Collective Bargaining and Labour Market Outcomes for Canadian Working Women

4686 Words19 Pages
Collective Bargaining and Labour Market Outcomes for Canadian Working Women I INTRODUCTION: UNIONS, LOW PAY, AND EARNINGS INEQUALITY The major purposes of this paper are, first, to examine the impacts of collective bargaining on labour market outcomes for women workers in Canada, specifically with respect to pay, benefits coverage, the incidence of low pay and the extent of earnings inequality, and, second, to suggest ways in which positive impacts could be extended via the expansion of collective bargaining coverage. This part of the paper briefly reviews the literature on the impacts of collective bargaining on earnings, low pay, and earnings inequality, and Part II provides some background description of the labour market position of Canadian working women. Particular attention is paid to the situation of the majority of women who continue to work in lower paid, often insecure and part-time, clerical, sales, and service jobs. The central conclusion of the empirical analysis in Part III, mainly based on data from Statistics Canada's 1995 Survey of Working Arrangements, is that collective bargaining coverage, controlling for other factors, has significant positive impacts in terms of raising pay and access to benefits, and in terms of reducing the incidence of low pay among women workers. However, the level of collective bargaining coverage for women is very low in precisely those sectors of the economy where women in low paid and insecure jobs are most concentrated, namely in private services and in smaller enterprises. Promoting better labour market outcomes for women workers accordingly requires a major extension of collective bargaining. Part IV of the paper briefly considers ways in which this could be achieved through trade union action and through changes to public policy. The 1996 OECD Employment Outlook comprehensively documented profound differences in the degree of earnings inequality and the incidence of low pay in the advanced industrial countries, noting that these two labour market characteristics are closely related in that "the incidence of low pay tends to be highest in those countries where earnings inequality is the most pronounced." While there is significant variation between countries, a generalized pattern is that continental European countries, particularly in Northern Europe, have a strikingly more equal distributio... ... middle of paper ... ...omen in non-unionized jobs, while for men, the wage difference was about $4.50 - or 24 per cent. The wage premium associated with unionization is shown for selected subgroups of women and men in Table 3. It is notable that the apparent union wage premium tends to be higher for less educated workers, though this is more clearly the case for men than for women. This is consistent with the fact that managerial and professional occupations in the private sector have very low rates of unionization. Table 3. Average Hourly Wages of Women and Men, by Unionization and Selected Characteristics, Canada 1995 WOMEN MEN Union Non-Union "Union Premium" Union Non-Union "Union Premium" All Age 15 to 24 Age 25 to 44 Age 45 to 69 Less than high school High school grad. Certificate/Diploma University degree Full-time Part-time Managerial/Admin. Professional Clerical Sales Services Blue Collar Firm size less than 20 Firm size 20 to 99 Firm size 100 to 500 Firm size + 500 16.68 11.23 16.92 17.37 12.16 14.60 16.56 21.38 16.90 15.95 18.59 19.49 14.47
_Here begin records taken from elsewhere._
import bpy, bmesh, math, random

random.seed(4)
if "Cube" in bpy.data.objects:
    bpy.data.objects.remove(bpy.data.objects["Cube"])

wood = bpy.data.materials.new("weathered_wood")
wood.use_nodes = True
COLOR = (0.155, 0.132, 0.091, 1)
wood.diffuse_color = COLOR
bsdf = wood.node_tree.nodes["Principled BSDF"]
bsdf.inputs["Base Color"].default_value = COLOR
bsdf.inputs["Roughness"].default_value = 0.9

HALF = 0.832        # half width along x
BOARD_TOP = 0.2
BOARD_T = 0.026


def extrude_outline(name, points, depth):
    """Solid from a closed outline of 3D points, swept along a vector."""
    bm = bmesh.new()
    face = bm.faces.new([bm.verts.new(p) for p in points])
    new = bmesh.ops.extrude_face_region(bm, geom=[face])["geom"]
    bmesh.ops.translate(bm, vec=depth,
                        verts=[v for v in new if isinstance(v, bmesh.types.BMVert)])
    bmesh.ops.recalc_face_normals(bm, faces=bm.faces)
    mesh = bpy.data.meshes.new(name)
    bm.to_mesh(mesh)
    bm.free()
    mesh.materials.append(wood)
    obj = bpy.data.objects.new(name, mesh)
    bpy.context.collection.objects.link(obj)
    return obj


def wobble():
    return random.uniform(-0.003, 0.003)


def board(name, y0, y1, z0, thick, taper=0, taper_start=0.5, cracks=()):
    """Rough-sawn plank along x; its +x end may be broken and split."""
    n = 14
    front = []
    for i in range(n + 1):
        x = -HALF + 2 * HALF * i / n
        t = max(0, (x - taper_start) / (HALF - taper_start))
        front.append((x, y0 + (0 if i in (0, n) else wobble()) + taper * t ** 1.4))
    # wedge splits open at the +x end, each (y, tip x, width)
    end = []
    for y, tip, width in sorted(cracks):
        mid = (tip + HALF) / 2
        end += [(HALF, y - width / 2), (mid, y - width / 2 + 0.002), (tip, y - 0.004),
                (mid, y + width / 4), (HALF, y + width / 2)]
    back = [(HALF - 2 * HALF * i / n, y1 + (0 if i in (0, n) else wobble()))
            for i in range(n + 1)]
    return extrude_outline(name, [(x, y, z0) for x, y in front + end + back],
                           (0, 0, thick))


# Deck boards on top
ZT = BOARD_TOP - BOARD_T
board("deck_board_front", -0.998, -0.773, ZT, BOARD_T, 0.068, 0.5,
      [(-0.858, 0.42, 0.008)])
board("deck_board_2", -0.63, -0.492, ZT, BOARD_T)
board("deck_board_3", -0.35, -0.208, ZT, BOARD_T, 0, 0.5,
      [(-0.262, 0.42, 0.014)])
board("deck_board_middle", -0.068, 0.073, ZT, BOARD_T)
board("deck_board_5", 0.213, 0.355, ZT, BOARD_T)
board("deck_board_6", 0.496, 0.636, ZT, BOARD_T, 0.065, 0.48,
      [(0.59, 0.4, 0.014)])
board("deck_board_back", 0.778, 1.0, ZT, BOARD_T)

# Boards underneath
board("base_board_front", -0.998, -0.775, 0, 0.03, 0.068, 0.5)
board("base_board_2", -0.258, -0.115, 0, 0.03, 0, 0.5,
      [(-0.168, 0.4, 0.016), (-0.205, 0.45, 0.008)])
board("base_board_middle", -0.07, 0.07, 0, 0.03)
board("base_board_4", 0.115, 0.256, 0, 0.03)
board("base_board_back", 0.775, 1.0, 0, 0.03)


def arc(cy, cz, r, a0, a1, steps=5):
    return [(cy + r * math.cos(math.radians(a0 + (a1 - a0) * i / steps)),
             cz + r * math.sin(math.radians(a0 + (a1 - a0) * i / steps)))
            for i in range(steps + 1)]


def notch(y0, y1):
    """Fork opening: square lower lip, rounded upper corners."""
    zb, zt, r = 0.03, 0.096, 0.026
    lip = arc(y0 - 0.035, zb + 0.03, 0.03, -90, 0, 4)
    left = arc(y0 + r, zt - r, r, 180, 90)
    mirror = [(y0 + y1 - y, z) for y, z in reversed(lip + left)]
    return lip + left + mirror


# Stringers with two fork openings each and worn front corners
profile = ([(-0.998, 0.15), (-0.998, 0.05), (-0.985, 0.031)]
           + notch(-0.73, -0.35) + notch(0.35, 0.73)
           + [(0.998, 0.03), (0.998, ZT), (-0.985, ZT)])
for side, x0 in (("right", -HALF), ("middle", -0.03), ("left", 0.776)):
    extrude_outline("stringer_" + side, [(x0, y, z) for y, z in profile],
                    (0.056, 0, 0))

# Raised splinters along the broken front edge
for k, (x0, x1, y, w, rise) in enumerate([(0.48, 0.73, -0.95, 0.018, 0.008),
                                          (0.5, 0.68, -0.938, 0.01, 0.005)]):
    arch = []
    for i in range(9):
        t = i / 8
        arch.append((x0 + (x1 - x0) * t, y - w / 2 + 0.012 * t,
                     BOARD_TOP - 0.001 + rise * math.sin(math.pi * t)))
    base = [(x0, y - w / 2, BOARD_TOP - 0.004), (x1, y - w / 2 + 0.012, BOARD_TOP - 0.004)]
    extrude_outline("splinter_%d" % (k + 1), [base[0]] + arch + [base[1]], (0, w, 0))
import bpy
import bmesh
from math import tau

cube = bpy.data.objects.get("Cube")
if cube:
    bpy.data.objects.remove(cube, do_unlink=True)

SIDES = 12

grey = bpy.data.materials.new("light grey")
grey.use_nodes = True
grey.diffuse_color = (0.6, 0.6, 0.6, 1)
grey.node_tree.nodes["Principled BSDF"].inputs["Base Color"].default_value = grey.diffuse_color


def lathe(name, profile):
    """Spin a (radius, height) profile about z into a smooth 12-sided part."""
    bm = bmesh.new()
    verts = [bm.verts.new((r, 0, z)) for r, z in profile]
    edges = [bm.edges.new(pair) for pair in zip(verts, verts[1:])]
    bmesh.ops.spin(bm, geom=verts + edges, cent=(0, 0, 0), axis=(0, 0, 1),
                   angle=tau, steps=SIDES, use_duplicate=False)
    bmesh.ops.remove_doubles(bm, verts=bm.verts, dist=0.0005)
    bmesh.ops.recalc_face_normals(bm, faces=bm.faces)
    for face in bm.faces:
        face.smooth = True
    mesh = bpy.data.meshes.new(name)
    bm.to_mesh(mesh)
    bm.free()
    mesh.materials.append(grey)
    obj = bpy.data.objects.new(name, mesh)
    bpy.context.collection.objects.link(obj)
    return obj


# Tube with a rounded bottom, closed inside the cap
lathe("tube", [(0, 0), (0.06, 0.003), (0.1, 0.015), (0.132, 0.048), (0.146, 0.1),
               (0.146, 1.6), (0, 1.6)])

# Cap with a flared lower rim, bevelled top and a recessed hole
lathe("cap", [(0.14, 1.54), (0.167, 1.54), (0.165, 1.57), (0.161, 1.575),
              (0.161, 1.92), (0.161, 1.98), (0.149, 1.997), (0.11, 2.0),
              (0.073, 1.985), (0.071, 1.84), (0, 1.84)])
More about Collective Bargaining and Labour Market Outcomes for Canadian Working Women

Open Document